Donanne offers an account of our first months adapting to new life-roles:
When Fred drove us home from the hospital in our Datsun (East African Safari Rally-tested) sedan, our dear “staff” was waiting to meet Pauly. Laban, who came with our coffee plantation house in 1969, had returned to us after our year of travel around the continent. Murugi, the washerwoman-ayah whom Laban had found for us, stepped forward with a sweet smile to shade the baby’s eyes as we emerged from the car into the bright equatorial sunlight. My diary notes, “We come home from Nairobi Hospital and are greeted warmly by Murugi and Laban. And we go right into Nurse Hendrick’s scheduling. Terrific!”
Here I’d like to take a moment to salute this amazing baby nurse who, from halfway ’round the world, smoothed our way into familyhood. Relying on the orderly schedule in Gladys Hendricks, My First 300 Babies, which had been sent to us by a friend in California, we employed a routine that suited us all. The detailed schedule in the book was our saving grace.

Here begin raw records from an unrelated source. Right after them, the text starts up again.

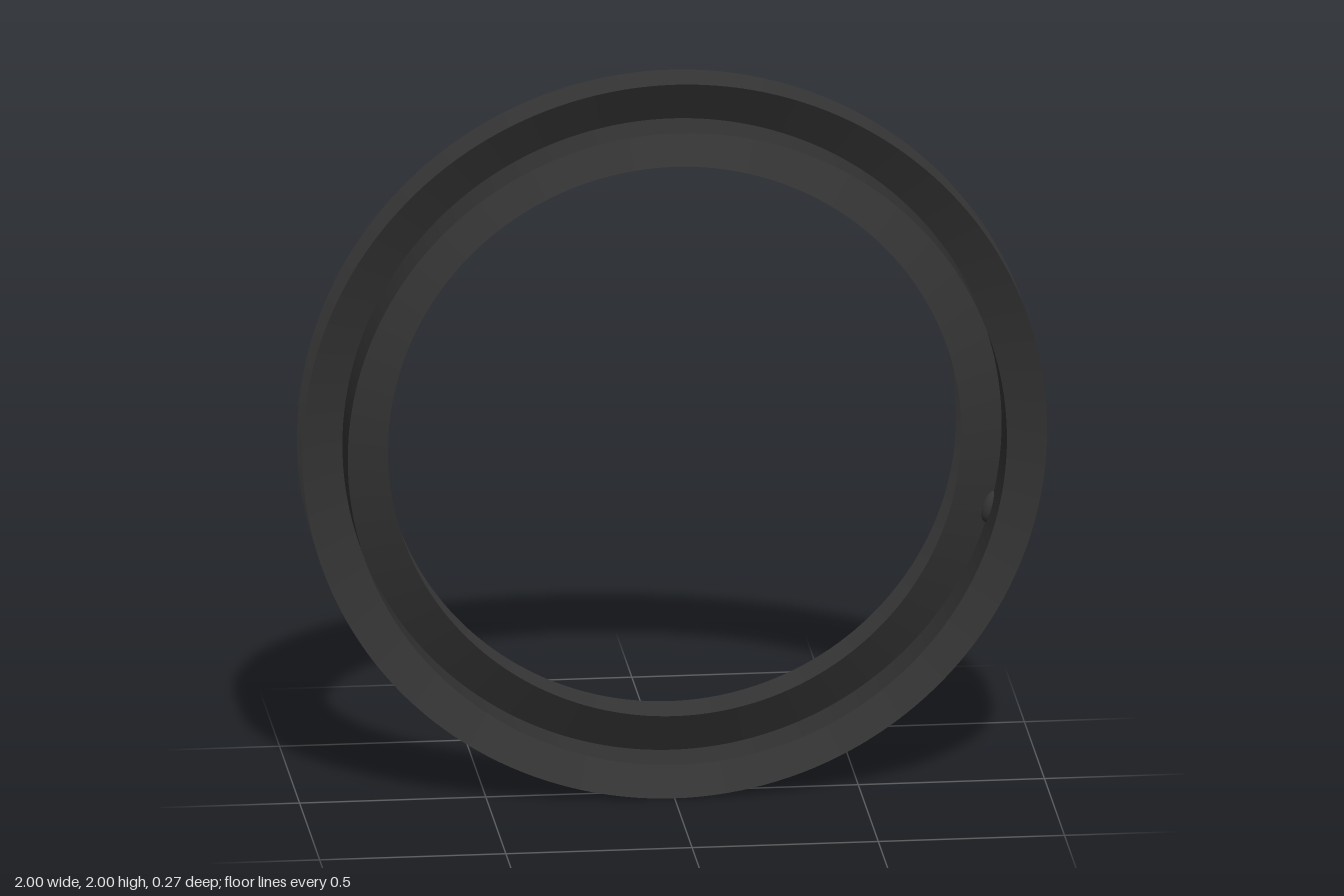
import * as THREE from 'three';

export function createModel() {
  const group = new THREE.Group();
  const material = new THREE.MeshStandardMaterial({ color: 0x333333, side: THREE.DoubleSide });
  const ringRadius = 0.885; // centre of the six-finned cross-section
  const finLength = 0.133;

  // Three thin bands cross at the core circle, 60 degrees apart
  ['flatBand', 'forwardConeBand', 'backwardConeBand'].forEach((name, i) => {
    const angle = Math.PI / 2 + (i * Math.PI) / 3;
    const profile = [-1, 0, 1].map((s) => new THREE.Vector2(
      ringRadius + s * finLength * Math.cos(angle),
      s * finLength * Math.sin(angle)
    ));
    const geometry = new THREE.LatheGeometry(profile, 180);
    geometry.rotateX(Math.PI / 2);
    const band = new THREE.Mesh(geometry, material);
    band.name = name;
    band.position.y = 1;
    group.add(band);
  });

  // Small swelling at the seam of the core
  const seamAngle = -0.265;
  const seam = new THREE.Mesh(new THREE.SphereGeometry(1, 20, 14), material);
  seam.name = 'coreSeam';
  seam.scale.set(0.025, 0.045, 0.028);
  seam.rotation.z = seamAngle;
  seam.position.set(ringRadius * Math.cos(seamAngle), 1 + ringRadius * Math.sin(seamAngle), 0);
  group.add(seam);

  return group;
}
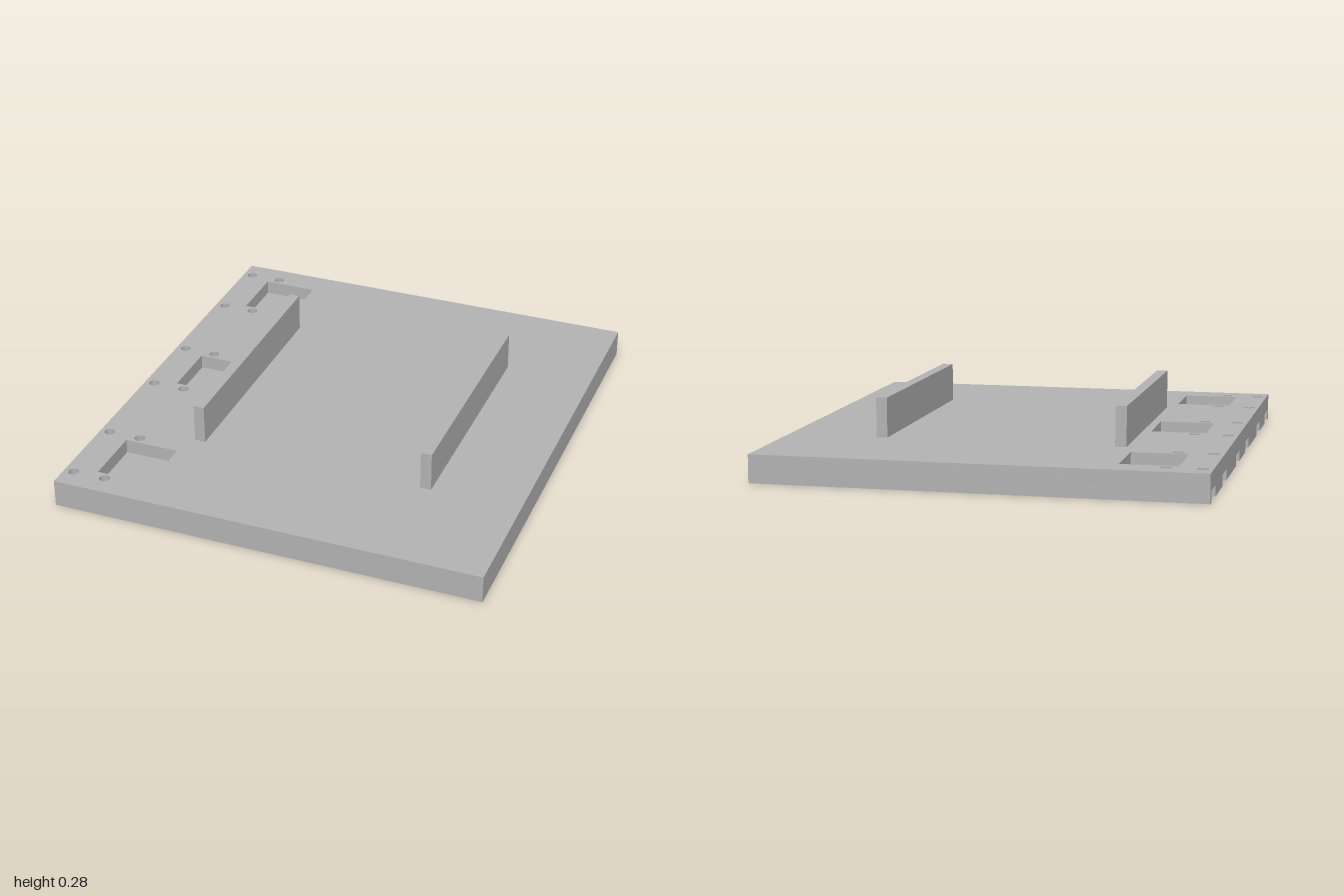
import * as THREE from 'three';

const HALF_X = 0.907, HALF_Z = 1;
const BAY_CENTRES = [-0.75, 0, 0.747];
const HOLE_X = [-0.865, -0.726];
const HOLE_R = 0.022;
const RECESS = 0.06;                       // half width of a nut recess
const RECESS_TOP = 0.045, POCKET_FLOOR = 0.055, TOP = 0.115;

// Hole rows in ascending z: one on each side of every bay
const HOLE_Z = BAY_CENTRES.flatMap((z) => [z - 0.161, z + 0.161]);

// Plan shapes use (x, -z), so extruding and tipping them back makes depth point up
function rectPoints(x0, x1, z0, z1) {
  return [[x0, -z1], [x1, -z1], [x1, -z0], [x0, -z0]].map(([x, y]) => new THREE.Vector2(x, y));
}

function addRectHole(shape, x0, x1, z0, z1) {
  shape.holes.push(new THREE.Path(rectPoints(x0, x1, z0, z1).reverse()));
}

function addScrewHoles(shape) {
  for (const x of HOLE_X) for (const z of HOLE_Z) {
    const hole = new THREE.Path();
    hole.absarc(x, -z, HOLE_R, 0, Math.PI * 2, true);
    shape.holes.push(hole);
  }
}

function layer(name, shape, y0, y1, material) {
  const geometry = new THREE.ExtrudeGeometry(shape, { depth: y1 - y0, bevelEnabled: false, curveSegments: 16 });
  geometry.rotateX(-Math.PI / 2);
  geometry.translate(0, y0, 0);
  const mesh = new THREE.Mesh(geometry, material);
  mesh.name = name;
  return mesh;
}

export function createModel() {
  const model = new THREE.Group();
  model.name = 'mountingPlate';
  const grey = new THREE.MeshStandardMaterial({ color: 0xb2b2b2 });
  grey.name = 'grey';

  // Underside layer: notches open to the edge, plus closed recesses further in
  const outline = rectPoints(-HALF_X, HALF_X, -HALF_Z, HALF_Z);
  const notchX = HOLE_X[0] + RECESS;
  for (const z of HOLE_Z) {
    const near = -(z - RECESS), far = -(z + RECESS);
    outline.push(
      new THREE.Vector2(-HALF_X, near), new THREE.Vector2(notchX, near),
      new THREE.Vector2(notchX, far), new THREE.Vector2(-HALF_X, far));
  }
  const under = new THREE.Shape(outline);
  for (const z of HOLE_Z) {
    addRectHole(under, HOLE_X[1] - RECESS, HOLE_X[1] + RECESS, z - RECESS, z + RECESS);
  }
  model.add(layer('plateUnderside', under, 0, RECESS_TOP, grey));

  // Thin core that closes the recesses and pockets, pierced by the screw holes
  const core = new THREE.Shape(rectPoints(-HALF_X, HALF_X, -HALF_Z, HALF_Z));
  addScrewHoles(core);
  model.add(layer('plateCore', core, RECESS_TOP, POCKET_FLOOR, grey));

  // Top layer with three rectangular pockets
  const upper = new THREE.Shape(rectPoints(-HALF_X, HALF_X, -HALF_Z, HALF_Z));
  addScrewHoles(upper);
  for (const z of BAY_CENTRES) addRectHole(upper, -0.772, -0.541, z - 0.128, z + 0.128);
  model.add(layer('plateTop', upper, POCKET_FLOOR, TOP, grey));

  // Two upright rails
  for (const [name, x] of [['rightRail', -0.483], ['leftRail', 0.508]]) {
    const rail = new THREE.Mesh(new THREE.BoxGeometry(0.046, 0.165, 1.034), grey);
    rail.name = name;
    rail.position.set(x, TOP + 0.0825, -0.002);
    model.add(rail);
  }
  return model;
}
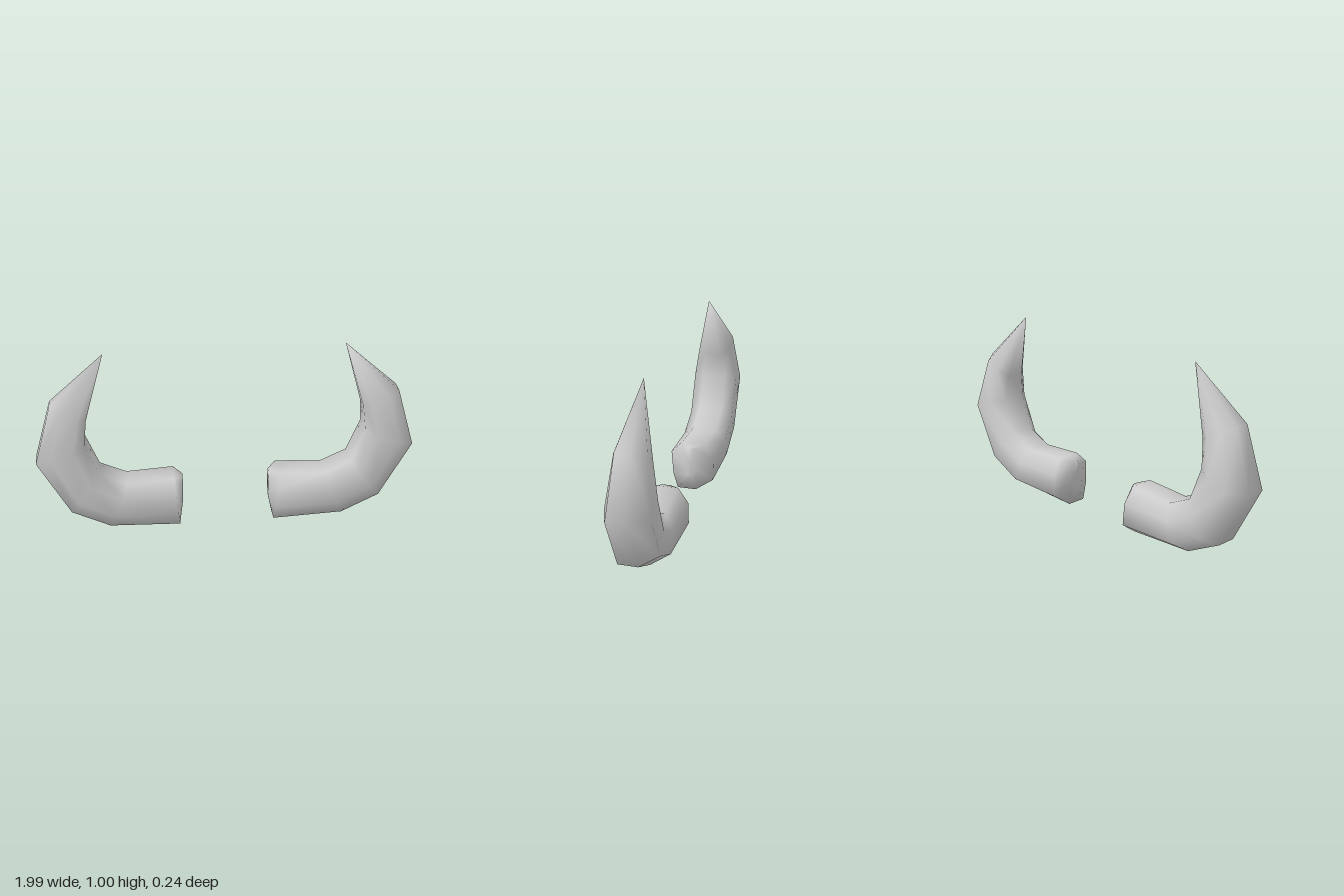
import * as THREE from 'three';

// Cross-section: [t from outer curve (0) to inner curve (1), z]
const section = [
  [0, 0.08], [0, -0.025], [0.25, -0.122], [0.7, -0.122],
  [1, -0.07], [1, 0.06], [0.77, 0.122], [0.3, 0.108],
];

// Stations along the horn: outer point, inner point, depth scale
const stations = [
  [0.235, 0.10, 0.232, 0.265, 0.25],
  [0.255, 0.005, 0.28, 0.28, 1],
  [0.63, 0.02, 0.53, 0.265, 1],
  [0.83, 0.12, 0.67, 0.33, 1],
  [0.995, 0.43, 0.74, 0.51, 1],
  [0.905, 0.745, 0.725, 0.65, 0.72],
];
const baseCentre = [0.232, 0.18, 0];
const tip = [0.62, 1.005, 0];

function hornGeometry(side) {
  const n = section.length;
  const pos = [];
  const index = [];
  const add = (x, y, z) => pos.push(side * x, y, z);
  const face = (a, b, c) => (side > 0 ? index.push(a, b, c) : index.push(a, c, b));

  for (const [ox, oy, ix, iy, depth] of stations) {
    for (const [t, z] of section) add(ox + (ix - ox) * t, oy + (iy - oy) * t, z * depth);
  }
  const last = (stations.length - 1) * n;
  const centreId = pos.length / 3;
  add(...baseCentre);
  add(...tip);

  for (let j = 0; j < n; j++) {
    const k = (j + 1) % n;
    // Walls between neighbouring rings
    for (let r = 0; r < last; r += n) {
      face(r + j, r + k, r + n + j);
      face(r + k, r + n + k, r + n + j);
    }
    // Closed base and pointed tip
    face(centreId, k, j);
    face(last + j, last + k, centreId + 1);
  }

  const geometry = new THREE.BufferGeometry();
  geometry.setAttribute('position', new THREE.Float32BufferAttribute(pos, 3));
  geometry.setIndex(index);
  geometry.computeVertexNormals();
  return geometry;
}

export function createModel() {
  const group = new THREE.Group();
  group.name = 'horns';
  const material = new THREE.MeshStandardMaterial({ color: 0xcccccc });
  for (const [name, side] of [['leftHorn', 1], ['rightHorn', -1]]) {
    const horn = new THREE.Mesh(hornGeometry(side), material);
    horn.name = name;
    group.add(horn);
  }
  return group;
}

I loved that it began, “In order that the advent of your baby and his peaceful integration into family life may bring to you and to him its full measure of happiness — instead of moments of indecision, disorderly days and sleepless nights — we will take step by step the hours of his first day at home: the exact routine that I have used as a baby nurse on all of my cases.” Nurse Hendricks’ words were a great comfort to us novices! “It is not what the baby does — for at times he would seem unpredictable — it is what you do about it.”
While I took care of Pauly and the food preparation (there were good and simple recipes in the back of the Hendricks book, Murugi dealt impressively with the laundry, plus washing and ironing dry the “nappies.” She spoke to Pauly in Kikuyu, and I continued my Swahili lessons so that she and I could communicate beyond smiles and hand gestures. Fred, in spite of his voluminous reporting schedule, often babysat when I went to town. Perching Pauly in his infant seat next to the typewriter on his capacious desk, he composed pieces to telex to Boston.
Supported by Nurse Hendricks we moved confidently into our new roles. I notice that my diary is mostly empty at this juncture! After a few comments the first week: “Took loads of photos (color) yesterday. Pauly is so tiny. Can hardly find him in his pram where he sleeps.” “He is always trying to hold his head up.” “He has a very strong grip.” there are no further entries until an eagerly anticipated date three months later.
On Monday, August 21, 1972, at 2:20 a.m. we three – now “settled into your own routine” (as my mom had so wisely written from Santa Barbara upon the baby’s arrival) – drove to Embakasi Airport to welcome my folks, Pauly asleep in the converted flower basket from the Central Market. The next evening we had a party to introduce the new grandparents to two dozen friends before we headed off on a short safari. Up to Samburu in the Northern Frontier District to view the intriguing long-necked gerenuks, grevy zebras and reticulated giraffes in the dry heat; an overnight at The Outspan in Nyeri, where my parents preferred Pauly-viewing to game-viewing. (Pauly turned out to be a great traveler.)
We introduced my folks to “the world press” at a dinner party on which my mom worked her Foreign Service hostess magic. Two dozen guests – including Reuters, Agence France Press, Voice of America, LATimes, Newsweek, German radio – enjoyed her exotic punch, relished beef stroganoff and chocolate-macadamia pie, and played “the game” – a precursor of “Pictionary” – that was as popular here as it had been in our home in South Africa.
A couple of days later we set off for beach walks and ancient ruins in tropical Malindi on the Indian Ocean. As we carefully loaded the car for Pauly’s second safari, my Dad cheerily remarked that we might as well put a trailer hook on the rear of the car and tow the baby’s room.
At Amboseli tented camp with great views of Kilimanjaro in the late afternoon and early morning, we had to defend our morning tea tray so that the monkeys did not abscond with the sugar – and, more importantly, with the baby. Mzima Springs’ underwater observation post provided tantalizing views of graceful hippos. Along the Tsavo River we marveled at the family life of elephants.
After three weeks of entertaining and being entertained, traveling and exploring, babysitting and bonding, my folks returned to California with new names: Babu (grandfather in Swahili) and Babu Tom and a tender appreciation of the wonders of family life in East Africa.